and roll it out of the hole. It's shallow rooted and you won't need much of a
ball of dirt if you get those surface roots. Replant at the same depth and
water once a week, or lees if the ground stays moist. Within 2 years they
will most likely be back up to the same size. I have some I moved 3 years ago
that are huge already, and I cut them back to a foot!
I've moved six & eight foot rhodies from spots where they'd been in the
ground for decades. Sometimes the roots are surprisingly shallow & they
pop right out of the ground after slicing a big circle around the
dripline. The first time I ever moved such a shrub, it was rooted so
shallowly, it came out of the ground like a pancake. "Moving rhodies is
easy!" I enthused -- but hooboy, since then, others have contradicted the
idea that rhodies & azaleas always have such shallow roots.
I spent hours "undermining" one big rhody & could not find the lowest
roots even when the hole was a three-foot deep trench all around the
shrub. In frustration I finally sawed the roots short, & even at that the

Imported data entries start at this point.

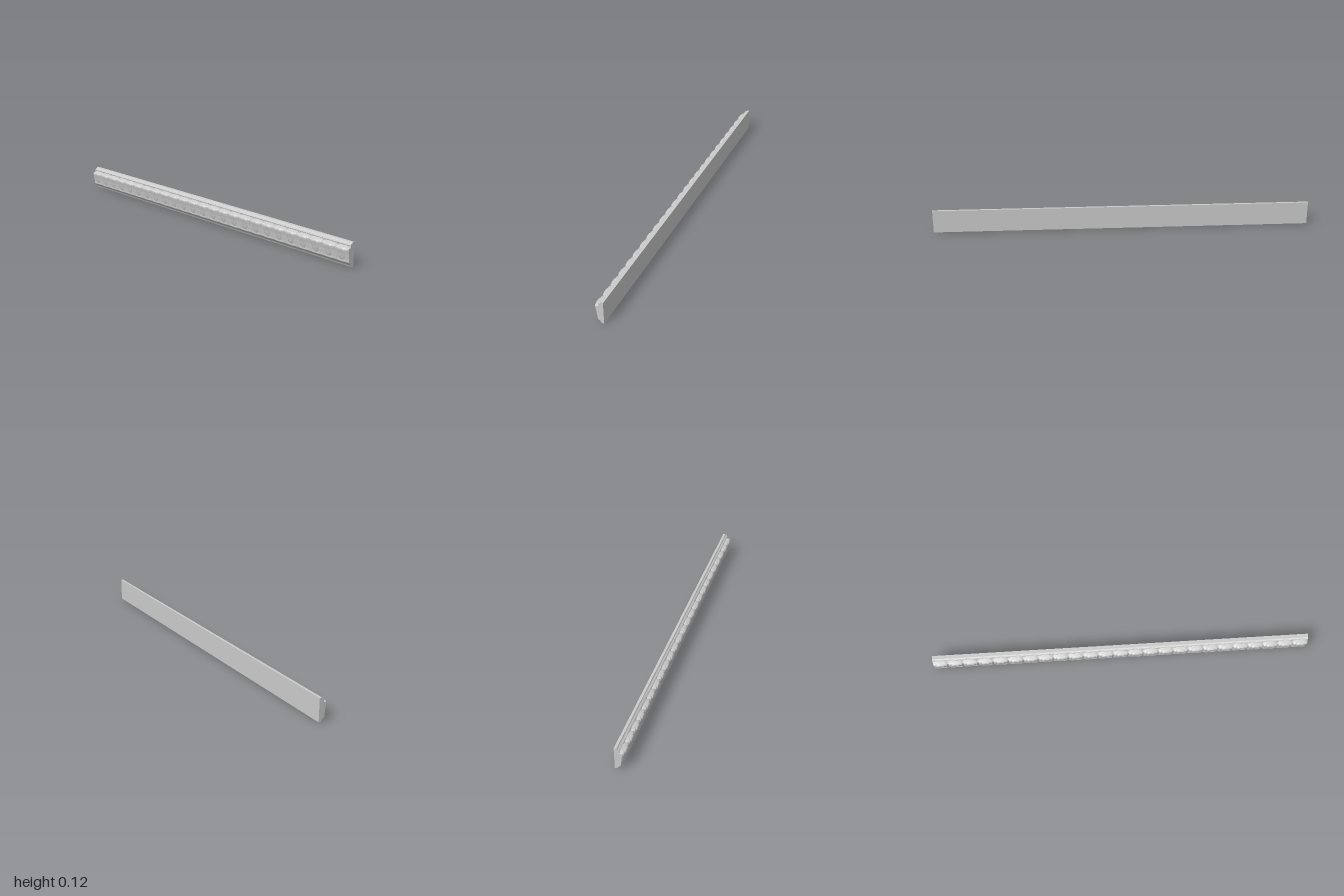
import * as THREE from 'three';

const LENGTH = 2;
const PITCH = 0.08; // width of one carved leaf

// Plain moulding: flat back, coved top and bottom edges
function makeBacking(material) {
  const s = new THREE.Shape();
  s.moveTo(-0.025, 0);
  s.lineTo(-0.013, 0);
  s.quadraticCurveTo(-0.009, 0.011, 0, 0.016);
  s.lineTo(0, 0.108);
  s.lineTo(-0.002, 0.112);
  s.quadraticCurveTo(-0.009, 0.114, -0.012, 0.121);
  s.lineTo(-0.025, 0.121);
  s.closePath();
  const geo = new THREE.ExtrudeGeometry(s, { depth: LENGTH, bevelEnabled: false, curveSegments: 6 });
  geo.translate(0, 0, -LENGTH / 2);
  geo.rotateY(-Math.PI / 2); // shape x -> +z, extrusion -> x
  const pos = geo.attributes.position;
  // make sure the carved side looks to +z, keeping the winding
  geo.computeBoundingBox();
  if (geo.boundingBox.max.z > 0.01) geo.rotateY(Math.PI);
  pos.needsUpdate = true;
  const mesh = new THREE.Mesh(geo, material);
  mesh.name = 'backing';
  return mesh;
}

const gauss = (d, w) => Math.exp(-(d * d) / (w * w));

// Relative height of the carving; u runs -1..1 across a leaf, v 0..1 from bottom to top
function carve(u, v) {
  const a = Math.abs(u);
  let h = 0.68 + 0.32 * Math.sqrt(Math.max(0, 1 - a ** 2.6)); // rounded leaf
  const r = Math.hypot(u / 0.62, (v - 0.55) / 0.36);
  h -= 0.16 * gauss(r - 1, 0.16); // looped groove inside each leaf
  if (v < 0.75) h -= 0.12 * gauss(u, 0.1) * Math.sin((v / 0.75) * Math.PI); // midrib
  h -= 0.2 * gauss(a - 1, 0.15) * Math.sin(v * Math.PI); // gap between leaves
  return h;
}

// Running band of leaves: a box whose front follows the leaf profile
function makeLeaves(material) {
  const profile = new THREE.SplineCurve([
    [0.0, 0.016], [0.012, 0.025], [0.014, 0.036], [0.018, 0.052], [0.021, 0.067],
    [0.026, 0.086], [0.022, 0.095], [0.014, 0.099], [0.0, 0.102],
  ].map(([z, y]) => new THREE.Vector2(z, y)));
  const geo = new THREE.BoxGeometry(LENGTH, 1, 1, 500, 28, 1);
  const pos = geo.attributes.position;
  const p = new THREE.Vector2();
  for (let i = 0; i < pos.count; i++) {
    const x = pos.getX(i);
    const v = pos.getY(i) + 0.5;
    profile.getPoint(v, p);
    const cell = (x + LENGTH / 2) / PITCH;
    const u = 2 * (cell - Math.floor(cell + 1e-6)) - 1;
    // leaf tips dip between leaves, giving a scalloped upper edge
    const dip = 0.006 * Math.abs(u) ** 3 * v * v;
    const front = pos.getZ(i) > 0;
    pos.setXYZ(i, x, p.y - dip, front ? Math.max(0, p.x * carve(u, v)) : -0.004);
  }
  geo.computeVertexNormals();
  const mesh = new THREE.Mesh(geo, material);
  mesh.name = 'carvedLeaves';
  return mesh;
}

// Thin bead under the upper cove
function makeBead(material) {
  const geo = new THREE.CylinderGeometry(0.003, 0.003, LENGTH, 10);
  geo.rotateZ(Math.PI / 2);
  geo.translate(0, 0.107, -0.001);
  const mesh = new THREE.Mesh(geo, material);
  mesh.name = 'upperBead';
  return mesh;
}

export function createModel() {
  const material = new THREE.MeshStandardMaterial({ color: 0xcccccc });
  const group = new THREE.Group();
  group.name = 'carvedMoulding';
  group.add(makeBacking(material), makeLeaves(material), makeBead(material));
  return group;
}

rootball was so big it took four people grunting & crabbing at each other
to get it down a stone stairway & lift it to a flatbed. I brought it home
for my garden, considerably banged up from its ordeal, but I minimally
pruned it to a pleasing shape & it began producing new limbs & leaves
right out of the bark of the broken or pruned bits. I've babied it because
of the sawed-off roots, but it has never shown the least sign of stress &
is just doing superbly. I was just asked to go remove three more big ones
-- & I'm kind of dreading it for fear the roots will be big deep ones
again. My partner's art show at a cafe opens this weekend & that has me
too busy right now, but sometime in the coming week or I'll have to start
I've moved other sorts of shrubs in the past & it stressed some of them
horridly, most were slow to bounce back, a couple died, but never these
rhodies, they seem to get through being moved barely noticing it happened.
-paghat the ratgirl
"Of what are you afraid, my child?" inquired the kindly teacher.
"Oh, sir! The flowers, they are wild," replied the timid creature.
"......... I think one is way to large to transplant (I would need a crane
to lift it) .........."
With a beauty like that I would give it a go, shorten the top back well then
try to split the clump into 3 or 4 bits,
When replanting mix peat (Peatmoss) into the soil water well after planting
and stand back.
Current advice I get from the local experts is to only use the soil that came
from the dug hole. Adding anything to the soil will cause the roots to stay
in the softer soil and not send feeders out into the native soil.
HomeOwnersHub.com is a website for homeowners and building and maintenance pros. It is not affiliated with any of the manufacturers or service providers discussed here.
All logos and trade names are the property of their respective owners.